• [THE PROBLEM]
What is the number of lines in these records with "rows" in them? Answer with that number only.

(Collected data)
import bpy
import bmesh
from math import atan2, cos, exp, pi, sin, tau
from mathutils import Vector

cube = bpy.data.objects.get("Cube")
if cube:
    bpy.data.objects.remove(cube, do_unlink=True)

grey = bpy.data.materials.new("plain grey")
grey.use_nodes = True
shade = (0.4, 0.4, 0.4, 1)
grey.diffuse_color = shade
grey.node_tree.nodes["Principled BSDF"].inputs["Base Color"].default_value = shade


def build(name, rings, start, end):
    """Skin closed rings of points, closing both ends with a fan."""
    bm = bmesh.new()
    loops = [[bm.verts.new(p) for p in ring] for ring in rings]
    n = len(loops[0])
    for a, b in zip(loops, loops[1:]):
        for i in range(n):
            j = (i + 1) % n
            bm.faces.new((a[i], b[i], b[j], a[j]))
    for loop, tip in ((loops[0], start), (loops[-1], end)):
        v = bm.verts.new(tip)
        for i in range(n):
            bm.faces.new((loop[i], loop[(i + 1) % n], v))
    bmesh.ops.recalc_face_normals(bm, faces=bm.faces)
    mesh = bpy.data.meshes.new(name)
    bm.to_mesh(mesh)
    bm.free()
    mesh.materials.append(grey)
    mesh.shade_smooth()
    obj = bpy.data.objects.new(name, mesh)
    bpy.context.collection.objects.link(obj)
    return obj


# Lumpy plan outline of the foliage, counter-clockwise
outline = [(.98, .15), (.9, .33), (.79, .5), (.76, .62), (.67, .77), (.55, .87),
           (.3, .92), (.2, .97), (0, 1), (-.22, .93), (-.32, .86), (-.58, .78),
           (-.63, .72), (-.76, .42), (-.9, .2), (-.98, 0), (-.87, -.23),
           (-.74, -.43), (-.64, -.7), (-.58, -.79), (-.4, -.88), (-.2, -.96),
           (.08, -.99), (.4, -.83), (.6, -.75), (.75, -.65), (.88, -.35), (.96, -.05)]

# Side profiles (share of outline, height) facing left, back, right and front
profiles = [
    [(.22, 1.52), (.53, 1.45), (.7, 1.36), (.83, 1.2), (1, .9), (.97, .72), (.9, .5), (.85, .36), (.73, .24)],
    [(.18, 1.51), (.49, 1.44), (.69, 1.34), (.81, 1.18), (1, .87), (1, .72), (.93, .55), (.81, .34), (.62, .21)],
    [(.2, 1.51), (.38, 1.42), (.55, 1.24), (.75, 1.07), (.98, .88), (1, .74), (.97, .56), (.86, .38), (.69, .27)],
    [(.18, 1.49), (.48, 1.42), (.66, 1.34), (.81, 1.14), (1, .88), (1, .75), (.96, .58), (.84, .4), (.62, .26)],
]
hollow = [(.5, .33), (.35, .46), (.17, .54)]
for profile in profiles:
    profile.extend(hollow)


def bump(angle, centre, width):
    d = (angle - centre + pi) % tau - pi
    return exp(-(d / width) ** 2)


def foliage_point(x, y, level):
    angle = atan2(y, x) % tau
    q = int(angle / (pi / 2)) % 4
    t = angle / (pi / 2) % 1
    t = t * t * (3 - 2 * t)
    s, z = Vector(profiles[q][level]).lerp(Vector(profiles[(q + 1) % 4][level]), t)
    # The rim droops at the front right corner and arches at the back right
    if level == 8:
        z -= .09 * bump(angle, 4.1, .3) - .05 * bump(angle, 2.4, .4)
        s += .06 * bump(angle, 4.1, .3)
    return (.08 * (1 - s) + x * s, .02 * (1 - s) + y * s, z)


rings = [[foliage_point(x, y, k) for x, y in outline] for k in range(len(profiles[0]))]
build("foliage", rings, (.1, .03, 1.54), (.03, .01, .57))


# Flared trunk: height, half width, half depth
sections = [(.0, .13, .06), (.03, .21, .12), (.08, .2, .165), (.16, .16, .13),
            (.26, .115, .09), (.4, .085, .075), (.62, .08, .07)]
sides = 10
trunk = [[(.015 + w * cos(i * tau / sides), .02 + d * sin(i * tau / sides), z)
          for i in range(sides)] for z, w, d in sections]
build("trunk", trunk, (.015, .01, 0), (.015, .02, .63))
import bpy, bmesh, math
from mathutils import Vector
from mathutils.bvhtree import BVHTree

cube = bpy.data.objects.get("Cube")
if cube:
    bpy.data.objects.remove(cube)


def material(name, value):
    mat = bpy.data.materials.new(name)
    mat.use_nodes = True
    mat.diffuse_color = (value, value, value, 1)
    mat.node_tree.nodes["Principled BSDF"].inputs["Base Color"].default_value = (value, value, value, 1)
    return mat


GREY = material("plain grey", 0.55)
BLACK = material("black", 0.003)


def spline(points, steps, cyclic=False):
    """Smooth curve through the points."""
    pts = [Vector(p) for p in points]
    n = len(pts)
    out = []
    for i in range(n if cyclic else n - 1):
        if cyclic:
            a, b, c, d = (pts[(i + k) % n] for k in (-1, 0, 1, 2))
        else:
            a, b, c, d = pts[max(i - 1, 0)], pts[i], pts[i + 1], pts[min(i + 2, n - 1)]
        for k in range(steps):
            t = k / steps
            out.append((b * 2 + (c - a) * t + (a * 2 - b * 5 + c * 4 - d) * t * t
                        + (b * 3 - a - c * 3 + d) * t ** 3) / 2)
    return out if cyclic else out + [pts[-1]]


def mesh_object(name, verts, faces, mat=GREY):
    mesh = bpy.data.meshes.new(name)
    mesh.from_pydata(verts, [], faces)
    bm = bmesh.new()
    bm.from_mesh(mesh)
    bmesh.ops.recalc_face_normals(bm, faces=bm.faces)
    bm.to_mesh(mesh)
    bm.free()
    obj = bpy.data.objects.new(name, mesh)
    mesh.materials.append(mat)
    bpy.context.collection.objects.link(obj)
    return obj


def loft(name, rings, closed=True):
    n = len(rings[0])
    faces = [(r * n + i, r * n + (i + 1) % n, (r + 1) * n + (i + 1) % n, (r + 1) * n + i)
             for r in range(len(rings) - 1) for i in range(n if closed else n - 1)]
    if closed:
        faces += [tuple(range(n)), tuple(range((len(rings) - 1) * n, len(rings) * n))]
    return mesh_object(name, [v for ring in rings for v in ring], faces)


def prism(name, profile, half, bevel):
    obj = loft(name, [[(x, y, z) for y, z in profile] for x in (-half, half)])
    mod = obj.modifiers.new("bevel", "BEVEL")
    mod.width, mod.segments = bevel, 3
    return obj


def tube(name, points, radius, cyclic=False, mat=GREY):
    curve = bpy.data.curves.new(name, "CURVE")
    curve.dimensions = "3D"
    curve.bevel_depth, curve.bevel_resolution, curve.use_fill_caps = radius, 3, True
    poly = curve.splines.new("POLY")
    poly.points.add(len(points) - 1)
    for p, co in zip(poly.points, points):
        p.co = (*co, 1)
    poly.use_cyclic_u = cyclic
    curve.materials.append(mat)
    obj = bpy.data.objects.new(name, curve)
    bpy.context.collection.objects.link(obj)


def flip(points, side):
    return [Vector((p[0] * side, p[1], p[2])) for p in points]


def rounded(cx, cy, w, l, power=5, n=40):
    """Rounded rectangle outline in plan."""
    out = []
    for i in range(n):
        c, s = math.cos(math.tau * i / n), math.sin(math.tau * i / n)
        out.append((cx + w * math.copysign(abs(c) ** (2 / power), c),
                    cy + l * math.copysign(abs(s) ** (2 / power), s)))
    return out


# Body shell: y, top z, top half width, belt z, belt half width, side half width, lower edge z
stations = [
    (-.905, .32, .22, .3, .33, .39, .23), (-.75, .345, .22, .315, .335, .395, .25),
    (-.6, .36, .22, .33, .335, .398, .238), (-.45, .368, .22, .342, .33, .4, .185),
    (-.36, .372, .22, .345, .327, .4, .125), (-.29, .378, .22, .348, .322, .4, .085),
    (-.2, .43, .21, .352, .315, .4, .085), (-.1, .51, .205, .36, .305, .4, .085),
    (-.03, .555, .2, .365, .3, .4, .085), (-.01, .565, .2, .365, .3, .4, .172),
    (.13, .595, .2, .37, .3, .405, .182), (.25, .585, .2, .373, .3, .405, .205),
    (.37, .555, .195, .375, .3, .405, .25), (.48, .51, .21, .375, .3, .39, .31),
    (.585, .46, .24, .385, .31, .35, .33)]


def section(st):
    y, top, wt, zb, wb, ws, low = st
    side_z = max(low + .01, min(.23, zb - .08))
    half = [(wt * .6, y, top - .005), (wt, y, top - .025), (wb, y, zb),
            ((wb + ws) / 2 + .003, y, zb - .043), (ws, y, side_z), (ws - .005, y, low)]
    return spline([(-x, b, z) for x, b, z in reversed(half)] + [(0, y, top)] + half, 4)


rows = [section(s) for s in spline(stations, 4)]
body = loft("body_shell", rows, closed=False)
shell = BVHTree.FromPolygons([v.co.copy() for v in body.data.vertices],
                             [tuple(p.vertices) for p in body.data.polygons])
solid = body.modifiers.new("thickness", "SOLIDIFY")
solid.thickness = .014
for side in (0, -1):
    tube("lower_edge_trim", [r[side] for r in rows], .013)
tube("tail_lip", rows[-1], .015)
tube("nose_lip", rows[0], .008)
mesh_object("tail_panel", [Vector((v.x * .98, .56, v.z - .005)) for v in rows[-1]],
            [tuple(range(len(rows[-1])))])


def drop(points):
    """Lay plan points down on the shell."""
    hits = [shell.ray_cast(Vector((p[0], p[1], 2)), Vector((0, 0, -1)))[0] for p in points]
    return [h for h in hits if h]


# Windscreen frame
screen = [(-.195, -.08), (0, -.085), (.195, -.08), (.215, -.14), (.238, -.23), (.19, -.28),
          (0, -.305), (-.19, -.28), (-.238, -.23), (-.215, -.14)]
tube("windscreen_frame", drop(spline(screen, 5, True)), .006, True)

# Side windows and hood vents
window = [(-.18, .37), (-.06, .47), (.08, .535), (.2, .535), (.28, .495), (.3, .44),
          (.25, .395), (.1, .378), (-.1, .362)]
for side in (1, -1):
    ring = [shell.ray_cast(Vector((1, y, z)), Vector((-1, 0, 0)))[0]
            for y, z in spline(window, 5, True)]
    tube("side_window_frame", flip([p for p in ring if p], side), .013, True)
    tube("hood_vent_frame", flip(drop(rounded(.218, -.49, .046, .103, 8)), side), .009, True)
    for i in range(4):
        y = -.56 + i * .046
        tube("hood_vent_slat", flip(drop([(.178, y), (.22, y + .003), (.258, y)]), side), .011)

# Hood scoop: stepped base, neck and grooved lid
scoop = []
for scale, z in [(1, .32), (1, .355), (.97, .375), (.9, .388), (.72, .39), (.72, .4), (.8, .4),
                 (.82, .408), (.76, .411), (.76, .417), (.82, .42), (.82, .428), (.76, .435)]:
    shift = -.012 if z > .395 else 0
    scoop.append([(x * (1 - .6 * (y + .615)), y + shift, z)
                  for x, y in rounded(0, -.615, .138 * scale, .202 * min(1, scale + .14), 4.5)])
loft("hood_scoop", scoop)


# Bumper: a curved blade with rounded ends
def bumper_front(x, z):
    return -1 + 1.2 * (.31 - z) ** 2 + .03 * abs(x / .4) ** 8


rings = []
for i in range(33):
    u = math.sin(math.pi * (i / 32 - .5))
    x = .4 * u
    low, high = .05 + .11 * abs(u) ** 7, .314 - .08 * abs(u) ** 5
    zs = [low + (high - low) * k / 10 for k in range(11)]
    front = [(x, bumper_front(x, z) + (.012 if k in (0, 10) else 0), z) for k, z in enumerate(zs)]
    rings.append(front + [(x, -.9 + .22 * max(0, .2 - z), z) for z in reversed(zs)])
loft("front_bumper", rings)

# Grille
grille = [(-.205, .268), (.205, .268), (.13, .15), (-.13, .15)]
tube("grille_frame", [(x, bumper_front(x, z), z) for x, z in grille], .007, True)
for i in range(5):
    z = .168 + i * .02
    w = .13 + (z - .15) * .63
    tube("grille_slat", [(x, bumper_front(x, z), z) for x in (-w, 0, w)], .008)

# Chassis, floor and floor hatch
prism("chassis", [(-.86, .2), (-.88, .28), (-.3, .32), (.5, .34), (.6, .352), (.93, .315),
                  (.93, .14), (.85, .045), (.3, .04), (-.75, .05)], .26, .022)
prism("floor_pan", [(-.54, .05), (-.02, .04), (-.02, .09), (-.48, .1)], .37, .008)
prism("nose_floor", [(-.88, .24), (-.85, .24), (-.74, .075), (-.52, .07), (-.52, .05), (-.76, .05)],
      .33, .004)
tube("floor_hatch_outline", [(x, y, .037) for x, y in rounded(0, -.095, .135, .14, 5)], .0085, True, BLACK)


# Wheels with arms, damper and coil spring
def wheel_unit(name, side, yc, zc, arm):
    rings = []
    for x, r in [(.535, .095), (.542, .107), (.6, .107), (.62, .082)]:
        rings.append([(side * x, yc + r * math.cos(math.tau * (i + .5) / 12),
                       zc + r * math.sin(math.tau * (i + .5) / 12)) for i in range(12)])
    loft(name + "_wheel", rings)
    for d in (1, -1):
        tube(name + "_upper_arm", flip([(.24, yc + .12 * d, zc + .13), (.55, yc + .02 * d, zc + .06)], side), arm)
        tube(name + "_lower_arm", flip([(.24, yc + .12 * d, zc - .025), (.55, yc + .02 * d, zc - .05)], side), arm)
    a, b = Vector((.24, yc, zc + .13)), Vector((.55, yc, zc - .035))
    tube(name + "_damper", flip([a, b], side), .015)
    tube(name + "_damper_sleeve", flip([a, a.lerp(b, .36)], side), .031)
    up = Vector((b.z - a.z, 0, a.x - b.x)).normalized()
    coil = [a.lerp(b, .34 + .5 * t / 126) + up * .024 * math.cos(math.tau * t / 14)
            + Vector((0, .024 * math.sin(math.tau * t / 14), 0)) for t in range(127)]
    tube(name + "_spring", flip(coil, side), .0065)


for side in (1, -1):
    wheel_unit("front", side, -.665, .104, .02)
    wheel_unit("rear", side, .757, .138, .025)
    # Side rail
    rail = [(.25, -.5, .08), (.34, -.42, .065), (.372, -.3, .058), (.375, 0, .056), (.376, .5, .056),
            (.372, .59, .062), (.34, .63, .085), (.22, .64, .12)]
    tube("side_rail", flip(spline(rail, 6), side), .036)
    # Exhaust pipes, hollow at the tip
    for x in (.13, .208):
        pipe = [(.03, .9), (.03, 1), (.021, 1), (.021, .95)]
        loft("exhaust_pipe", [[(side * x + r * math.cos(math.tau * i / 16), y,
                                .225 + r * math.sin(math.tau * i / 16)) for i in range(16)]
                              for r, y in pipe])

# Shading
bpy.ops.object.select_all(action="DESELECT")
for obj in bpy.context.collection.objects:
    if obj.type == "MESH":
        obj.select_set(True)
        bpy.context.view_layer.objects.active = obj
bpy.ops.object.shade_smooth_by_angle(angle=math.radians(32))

• [EXERCISE RESULT]
7